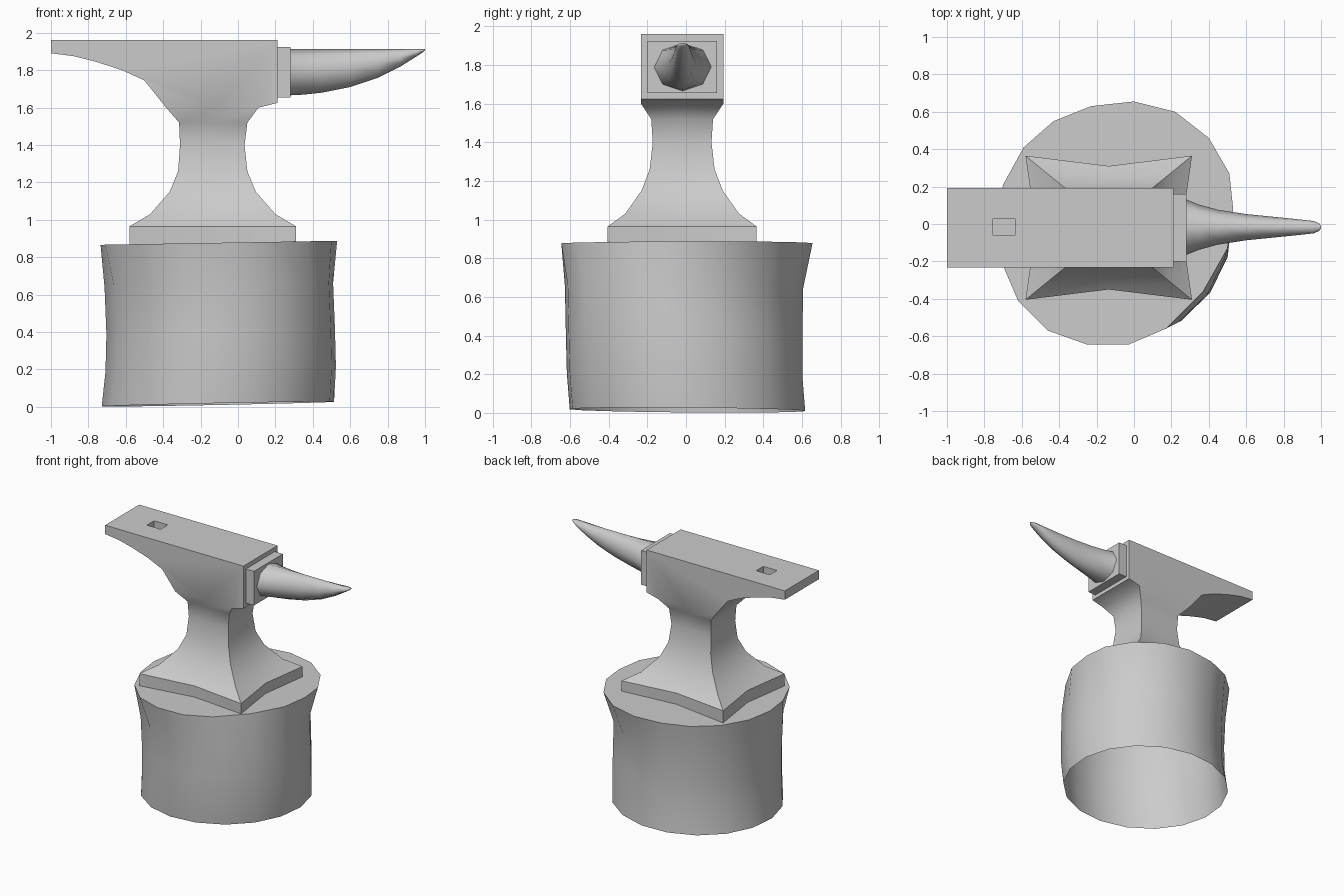
import bpy, bmesh, math

old = bpy.data.objects.get("Cube")
if old:
    bpy.data.objects.remove(old, do_unlink=True)

grey = bpy.data.materials.new("plain grey")
grey.use_nodes = True
colour = (0.6, 0.6, 0.6, 1)
grey.diffuse_color = colour
grey.node_tree.nodes["Principled BSDF"].inputs["Base Color"].default_value = colour

YC = -0.02  # centre line of the anvil


def finish(bm, name, angle=42):
    bmesh.ops.remove_doubles(bm, verts=bm.verts, dist=0.0005)
    bmesh.ops.recalc_face_normals(bm, faces=bm.faces)
    mesh = bpy.data.meshes.new(name)
    bm.to_mesh(mesh)
    bm.free()
    obj = bpy.data.objects.new(name, mesh)
    bpy.context.collection.objects.link(obj)
    mesh.materials.append(grey)
    smooth(obj, angle)
    return obj


def smooth(obj, angle):
    bpy.ops.object.select_all(action='DESELECT')
    obj.select_set(True)
    bpy.context.view_layer.objects.active = obj
    bpy.ops.object.shade_smooth_by_angle(angle=math.radians(angle))


def loft(bm, rings, cap_start=False, cap_end=False):
    loops = [[bm.verts.new(p) for p in ring] for ring in rings]
    for a, b in zip(loops, loops[1:]):
        for i in range(len(a)):
            j = (i + 1) % len(a)
            bm.faces.new((a[i], a[j], b[j], b[i]))
    if cap_start:
        bm.faces.new(loops[0])
    if cap_end:
        bm.faces.new(loops[-1])


def box(name, x, y, z):
    bm = bmesh.new()
    loft(bm, [[(a, y[0], h), (b, y[0], h), (b, y[1], h), (a, y[1], h)]
              for h in z for a, b in [x]], True, True)
    return finish(bm, name)


# Stump: slightly uneven block, open underneath
rim = [(.53, .08), (.51, .27), (.40, .46), (.22, .60), (0, .655), (-.23, .63),
       (-.43, .55), (-.59, .41), (-.70, .21), (-.735, 0), (-.71, -.2), (-.62, -.41),
       (-.46, -.57), (-.25, -.645), (-.03, -.645), (.17, -.56), (.37, -.36), (.5, -.13)]
bands = [(.65, -.715, .51, -.63, .61), (.4, -.705, .52, -.625, .605),
         (.2, -.71, .525, -.62, .605), (.015, -.73, .515, -.605, .62)]
rings = [[(x, y, .877 + .017 * (x + .1)) for x, y in rim]]
for z, x0, x1, y0, y1 in bands:
    ring = []
    for i in range(18):
        t = math.radians(4 + 20 * i)
        x = (x0 + x1) / 2 + (x1 - x0) / 2 * math.cos(t)
        y = (y0 + y1) / 2 + (y1 - y0) / 2 * math.sin(t)
        ring.append((x, y, z + .02 * (x + .1) - .008 * y))
    rings.append(ring)
bm = bmesh.new()
loft(bm, rings, cap_start=True)
finish(bm, "stump")


# Anvil foot and waist: eight-point sections with hollowed sides
def section(z, x0, x1, h, inset):
    xm = (x0 + x1) / 2
    return [(x0, YC - h, z), (xm, YC - h + inset, z), (x1, YC - h, z), (x1 - inset, YC, z),
            (x1, YC + h, z), (xm, YC + h - inset, z), (x0, YC + h, z), (x0 + inset, YC, z)]


waist = [(.86, -.58, .31, .385, .055), (.965, -.58, .31, .385, .055),
         (1.03, -.47, .2, .295, .03), (1.15, -.365, .095, .21, .006),
         (1.26, -.32, .05, .168, 0), (1.4, -.31, .035, .152, 0),
         (1.52, -.315, .05, .16, 0), (1.6, -.385, .11, .213, 0)]
bm = bmesh.new()
loft(bm, [section(*w) for w in waist], cap_start=True)

# Anvil head: side outline swept across the width, open over the waist
outline = [(-.385, 1.6), (-.5, 1.745), (-.62, 1.8), (-.76, 1.845), (-.88, 1.875), (-1, 1.89),
           (-1, 1.96), (.21, 1.96), (.21, 1.625), (.11, 1.6), (-.1375, 1.6)]
loft(bm, [[(x, YC + s * .213, z) for x, z in outline] for s in (-1, 0, 1)], True, True)
inner = [f for f in bm.faces if all(abs(v.co.z - 1.6) < .001 for v in f.verts)]
bmesh.ops.delete(bm, geom=inner, context='FACES')
body = finish(bm, "anvil_body")

# Square tool hole in the face
cutter = box("hole_cutter", (-.755, -.635), (-.06, .03), (1.9, 2.05))
cut = body.modifiers.new("hole", 'BOOLEAN')
cut.operation = 'DIFFERENCE'
cut.solver = 'EXACT'
cut.object = cutter
bpy.context.view_layer.objects.active = body
bpy.ops.object.modifier_apply(modifier=cut.name)
bpy.data.objects.remove(cutter, do_unlink=True)
smooth(body, 42)

# Collar between head and horn
box("horn_collar", (.2, .28), (-.2, .16), (1.655, 1.925))

# Horn: flat along the top, sweeping up to the tip
stations = [(.27, .152, 1.665), (.35, .12, 1.669), (.45, .093, 1.68), (.6, .07, 1.71),
            (.75, .055, 1.76), (.87, .043, 1.82), (.96, .033, 1.877), (.99, .02, 1.897),
            (1, .005, 1.906)]
rings = []
for x, h, low in stations:
    zc, r = (1.914 + low) / 2, (1.914 - low) / 2
    rings.append([(x, YC + .003 + h * math.cos(k * math.pi / 4),
                   zc + r * math.sin(k * math.pi / 4)) for k in range(8)])
bm = bmesh.new()
loft(bm, rings, True, True)
finish(bm, "horn", 60)
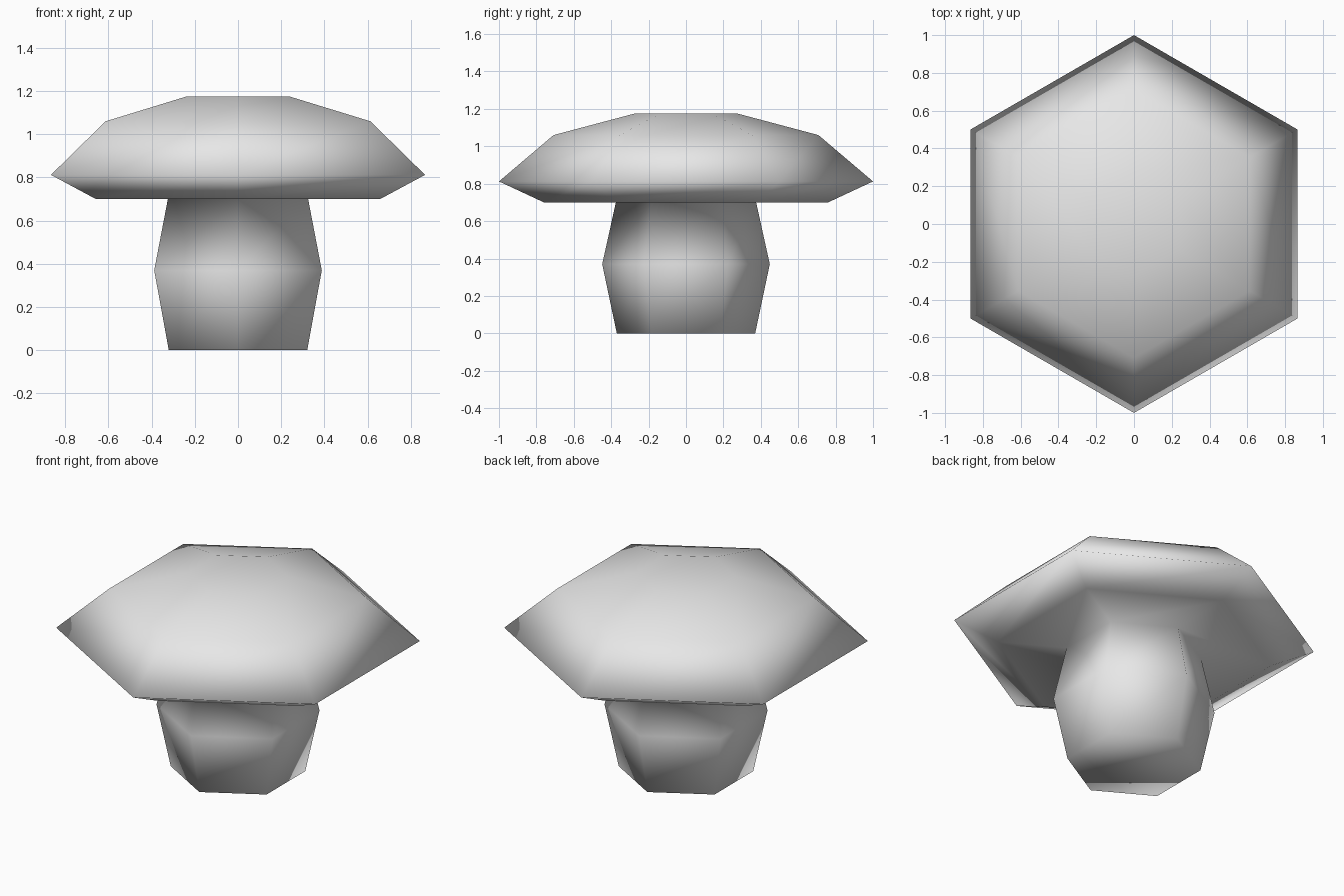
import bpy
import bmesh
from math import sin, cos, tau

cube = bpy.data.objects.get("Cube")
if cube:
    bpy.data.objects.remove(cube, do_unlink=True)

SIDES = 6


def material(name, color):
    mat = bpy.data.materials.new(name)
    mat.use_nodes = True
    mat.diffuse_color = color
    mat.node_tree.nodes["Principled BSDF"].inputs["Base Color"].default_value = color
    return mat


def ring(bm, radius, z):
    # Hexagon with one corner pointing to the front
    angles = [tau * (i / SIDES - 0.25) for i in range(SIDES)]
    return [bm.verts.new((radius * cos(a), radius * sin(a), z)) for a in angles]


def lathe(name, profile, mat):
    bm = bmesh.new()
    rings = [ring(bm, r, z) for r, z in profile]
    for low, high in zip(rings, rings[1:]):
        for i in range(SIDES):
            j = (i + 1) % SIDES
            bm.faces.new((low[i], low[j], high[j], high[i]))
    # Flat ends
    bm.faces.new(rings[0][::-1])
    bm.faces.new(rings[-1])
    bmesh.ops.recalc_face_normals(bm, faces=bm.faces[:])
    for face in bm.faces:
        face.smooth = True
    mesh = bpy.data.meshes.new(name)
    bm.to_mesh(mesh)
    bm.free()
    mesh.materials.append(mat)
    obj = bpy.data.objects.new(name, mesh)
    bpy.context.scene.collection.objects.link(obj)
    return obj


# Stem bulges in the middle; the cap grows out of its top as one smooth skin
stem = [(0.37, 0.0), (0.448, 0.37), (0.375, 0.7)]
cap = [(0.76, 0.7), (1.0, 0.812), (0.708, 1.06), (0.275, 1.175)]
lathe("mushroom", stem + cap, material("light grey", (0.8, 0.8, 0.8, 1.0)))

=-=-=

▶ _ASSIGNED TASK_
Filter the listing down to the lines holding the word "rings", and return those.

▶ _OUTPUT OF THE EXERCISE_
def loft(bm, rings, cap_start=False, cap_end=False):
    loops = [[bm.verts.new(p) for p in ring] for ring in rings]
rings = [[(x, y, .877 + .017 * (x + .1)) for x, y in rim]]
    rings.append(ring)
loft(bm, rings, cap_start=True)
rings = []
    rings.append([(x, YC + .003 + h * math.cos(k * math.pi / 4),
loft(bm, rings, True, True)
    rings = [ring(bm, r, z) for r, z in profile]
    for low, high in zip(rings, rings[1:]):
    bm.faces.new(rings[0][::-1])
    bm.faces.new(rings[-1])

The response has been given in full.